One could also ask, why don't free software and Ada mix? We have a first class Ada compiler, it's a clean, readable language, far more elegant than C++ IMO. But, like C++, it has a (largely undeserved) reputation for bloat.
The GNU Ada compiler is not yet first class, it is not in CVS GCC and most distro don't have it. This should change real soon now. And I guess there are a whole bunch of existing and new Ada free software that will gain visibility as a result, not the least being the GNU Visual Debugger. Also Ada Core Technology is one of the few 100% free software company making money.
Once a programmer has been crowned "hacker" by his peers (which is quite often what he was aspiring at in the first place) that makes it even harder for him to ever reconsider his technical choices (especially if that involves significant effort like learning C++ is). So if he's ever had bad experiences with C++, he'll stay firmly on his positions that the language just isn't good.
There's also the fact that many of the "masters" (Miguel, Linus, RMS) have publicly stated that they don't like the language. What's more, no hacker as high-profile as Linus' or RMS' is using C++. And as egnor says, almost all successful Free Software projects use C, and thus somehow prove that C is "good enough".
May be those "masters" have good reason not to like the C++ language, I mean other than just being lazy and unwilling to learn, don't you think?
I've attended two RMS talks, at the first one at a direct question about what he thought about C++ he called the language an "abomination", at the second one he made a joke about C++ being ugly that drew applause from the crowd.
About RMS ability to understand quickly a "complex" language, I would remind that he just looked at the Ada Reference Manual and invented a new compilation model for it that is now used by GNAT and commercial compilers (he just didn't like the traditional model ;-).
I think that saying that "high-profile hackers" don't like C++ because they did not learn or understand it or are unwilling to evolve their technical opinions is questionable.
As for C++ at the workplace, I work for a bank, and as some of my coworkers were quick to adopt C++ a few years ago, it looks like they're dropping it even faster in favor of Java (they say C++ is legacy...).
I certainly think people working on free software (most of them on their free time) are choosing their programming language following their own taste or curiosity, and so the mass dynamics found in the workplace doesn't apply and freedom of choice works 100%.

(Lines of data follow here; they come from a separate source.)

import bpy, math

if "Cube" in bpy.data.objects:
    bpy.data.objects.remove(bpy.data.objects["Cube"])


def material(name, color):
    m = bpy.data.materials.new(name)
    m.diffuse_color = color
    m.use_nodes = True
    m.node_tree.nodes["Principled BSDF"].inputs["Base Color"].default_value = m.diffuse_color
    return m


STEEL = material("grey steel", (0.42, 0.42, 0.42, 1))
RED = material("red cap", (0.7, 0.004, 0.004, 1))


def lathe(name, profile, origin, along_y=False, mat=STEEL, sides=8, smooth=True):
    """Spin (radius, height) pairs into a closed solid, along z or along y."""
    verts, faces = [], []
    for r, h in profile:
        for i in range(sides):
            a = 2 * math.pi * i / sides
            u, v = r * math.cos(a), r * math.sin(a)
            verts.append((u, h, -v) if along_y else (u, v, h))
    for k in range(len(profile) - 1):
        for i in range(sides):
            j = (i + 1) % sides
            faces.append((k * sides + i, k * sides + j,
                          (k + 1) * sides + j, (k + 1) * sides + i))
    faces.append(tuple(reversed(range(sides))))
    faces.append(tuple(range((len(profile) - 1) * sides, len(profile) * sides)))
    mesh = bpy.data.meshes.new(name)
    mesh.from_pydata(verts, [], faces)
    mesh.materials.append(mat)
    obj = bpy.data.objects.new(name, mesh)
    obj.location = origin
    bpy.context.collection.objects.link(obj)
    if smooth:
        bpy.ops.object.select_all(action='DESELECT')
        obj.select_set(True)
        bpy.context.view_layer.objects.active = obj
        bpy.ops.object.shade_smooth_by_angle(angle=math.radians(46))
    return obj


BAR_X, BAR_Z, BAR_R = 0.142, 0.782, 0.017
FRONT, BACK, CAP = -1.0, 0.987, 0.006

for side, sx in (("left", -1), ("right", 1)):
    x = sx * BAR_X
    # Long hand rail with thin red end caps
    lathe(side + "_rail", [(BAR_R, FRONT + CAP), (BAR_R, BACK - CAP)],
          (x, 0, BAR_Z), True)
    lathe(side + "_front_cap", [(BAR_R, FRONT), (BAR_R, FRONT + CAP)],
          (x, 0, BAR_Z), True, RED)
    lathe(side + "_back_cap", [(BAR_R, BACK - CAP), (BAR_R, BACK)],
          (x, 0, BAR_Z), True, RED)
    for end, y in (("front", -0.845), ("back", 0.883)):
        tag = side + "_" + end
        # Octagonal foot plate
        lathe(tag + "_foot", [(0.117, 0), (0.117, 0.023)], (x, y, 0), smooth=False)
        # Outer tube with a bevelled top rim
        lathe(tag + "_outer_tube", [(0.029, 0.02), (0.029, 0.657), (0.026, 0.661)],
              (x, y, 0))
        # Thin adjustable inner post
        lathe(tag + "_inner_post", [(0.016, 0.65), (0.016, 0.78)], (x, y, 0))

This together with the slow progress of g++ looks like a good explanation of the dynamics observed by egnor.